A former Los Angeles Unified School District teacher won a round in court Wednesday when a judge ruled he can move forward with his lawsuit alleging he was removed from his classroom for criticizing many of the school district’s policies and initiatives.
Los Angeles Superior Court Judge Mark Mooney said he could not grant the district’s motion to dismiss Rafe Esquith entire complaint because some of his claims did not fall under what is considered protected speech and the right of the LAUSD to conduct an investigation of the teacher.
“This was a great ruling for Rafe Esquith,” the teacher’s lawyer, Ben Meiselas, said after the hearing. “We’re pleased and we look forward to the trial.”
LAUSD Chief communications Officer Shannon Haber said, “We respectfully disagree with the court’s decision and we intend to appeal the judge’s denial of our motion.”

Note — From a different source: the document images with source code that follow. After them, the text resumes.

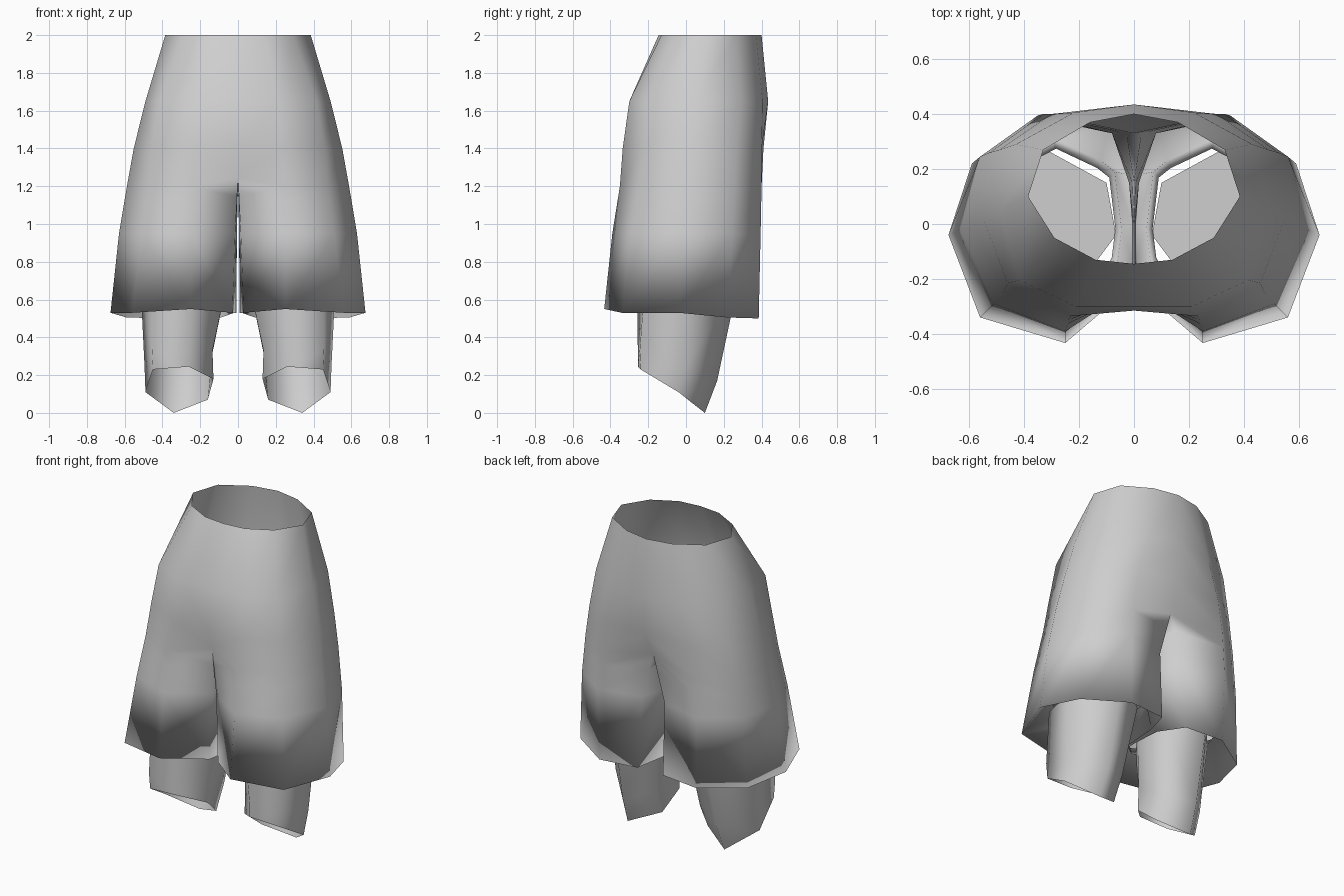
import bpy
import bmesh
from mathutils import Vector

if "Cube" in bpy.data.objects:
    bpy.data.objects.remove(bpy.data.objects["Cube"])

grey = bpy.data.materials.new("light grey")
grey.diffuse_color = (0.62, 0.62, 0.62, 1)
grey.use_nodes = True
grey.node_tree.nodes["Principled BSDF"].inputs["Base Color"].default_value = grey.diffuse_color


def level(z, pts):
    """Cross-section: (x, y) at height z, or (x, y, own height)."""
    return [Vector((p[0], p[1], p[2] if len(p) > 2 else z)) for p in pts]


def blend(a, b, t):
    """Cross-section between two others."""
    return [p.lerp(q, t) for p, q in zip(a, b)]


def shrink(ring, factor, drop):
    """Cross-section drawn in towards its middle and lowered."""
    mid = sum(ring, Vector()) / len(ring)
    return [mid + (p - mid) * factor - Vector((0, 0, drop)) for p in ring]


def loft(name, levels, lid=False):
    """Skin cross-sections from top to bottom and mirror across x.
    Sections of 7 points are open half rings, all others are closed."""
    bm = bmesh.new()
    rings = [[bm.verts.new(p) for p in ring] for ring in levels]
    for a, b in zip(rings, rings[1:]):
        n = len(a)
        for i in range(n - 1 if n == 7 else n):
            j = (i + 1) % n
            bm.faces.new((b[i], b[j], a[j], a[i])).smooth = True
    if lid:
        bm.faces.new(rings[0]).smooth = False
    me = bpy.data.meshes.new(name)
    bm.to_mesh(me)
    bm.free()
    me.materials.append(grey)
    ob = bpy.data.objects.new(name, me)
    bpy.context.collection.objects.link(ob)
    mod = ob.modifiers.new("mirror", 'MIRROR')
    mod.use_axis[0] = True
    mod.merge_threshold = 0.001


# Shorts: half rings round the body, from front middle to back middle
waist = level(2.0, [(0, -.145), (.14, -.13), (.29, -.05), (.385, .1),
                    (.33, .27), (.16, .37), (0, .40)])
belly = level(1.65, [(0, -.30), (.21, -.30), (.415, -.205), (.49, .05),
                     (.43, .29), (.22, .405), (0, .435)])
hips = level(1.4, [(0, -.315), (.23, -.335), (.46, -.215), (.552, .03),
                   (.49, .27), (.30, .40), (0, .41)])

# Shorts: full rings round one leg, the last three points on the inner thigh
crotch = level(1.2, [(0, -.26, 1.25), (.24, -.35), (.475, -.25), (.588, 0),
                     (.525, .26), (.33, .40), (0, .33, 1.24),
                     (0, .15), (0, 0), (0, -.13)])
thigh = level(.95, [(.015, -.24), (.25, -.39), (.51, -.29), (.63, -.02),
                    (.56, .245), (.35, .395), (.08, .33),
                    (.018, .15), (.006, 0), (.006, -.13)])
hem = level(.53, [(.03, -.245), (.25, -.433, .55), (.56, -.34), (.675, -.04),
                  (.59, .22, .505), (.34, .385, .5), (.09, .36, .505),
                  (.02, .18), (.008, 0), (.01, -.13)])

# Lining: turned up inside the hem, then down to the leg top
lining = level(.72, [(.10, -.22), (.22, -.32), (.45, -.21), (.53, .07),
                     (.47, .22), (.29, .31), (.12, .23),
                     (.07, .19), (.045, -.02), (.06, -.14)])
loft("shorts", [waist, belly, hips, crotch, blend(crotch, thigh, .35), thigh,
                hem, lining, shrink(lining, .88, .06)])

# Legs: tubes closed on top inside the shorts, cut off open on a slant below
leg_top = level(.66, [(.515, .04), (.32, .27), (.10, .15), (.065, -.04),
                      (.23, -.26), (.455, -.22)])
shin = level(.33, [(.495, 0, .25), (.33, .165, .17), (.155, .08, .22),
                   (.135, -.12), (.26, -.255), (.455, -.245)])
cuff = level(0, [(.49, -.04, .11), (.34, .10), (.16, .01, .07),
                 (.13, -.12, .18), (.26, -.255, .245), (.45, -.24, .23)])
loft("legs", [leg_top, shin, cuff], lid=True)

Mooney’s ruling means that Esquith’s claims of defamation, intentional infliction of emotional distress, the taking of items from his classroom, retaliation, age discrimination and unfair business practices remain in the case. He also is seeking reinstatement to his teaching position.
Esquith, 62, was removed from his Hobart Elementary School classroom in April 2015. The district began investigating him when another teacher came forward to allege that Esquith was using inappropriate sexual language with his students.
Esquith is known for introducing Shakespeare to his pupils.
“I have received international recognition as an innovative and groundbreaking educator,” Esquith says in a sworn declaration. “Additionally, I am a New York Times bestselling author of books addressing my teaching and educational philosophy.”
Esquith says he never received a complaint from a parent or teacher during his 30 years as an educator.
Esquith also maintains that he has “suffered at the hands of (the LAUSD) for criticizing their wasteful practices, collusion with private business interests and lack of concern for student development.”
As a result, Esquith claims, the district has “attempted to silence me through a campaign of retaliation.”
Elsa Cruz, one of Esquith’s former students, denied in her own sworn statement that he ever sent her any inappropriate emails as alleged in the LAUSD’s statement of charges against him.
“The communications described in the statement of charges between Mr. Esquith and myself are small pieces of much larger conversations that are taken wholly out of context,” she said, adding that she believes the district “cherry-picked” portions of the emails to make it appear the entire conversations were sexual in nature.
The district fired Esquith last October, two months after he sued. His lawsuit does not contain any wrongful termination allegations.
That same month, Esquith filed another lawsuit against the LAUSD. The proposed class-action complaint alleges the district conducts “witch hunts” against older teachers in an effort to save money on retirement benefits.
—City News Service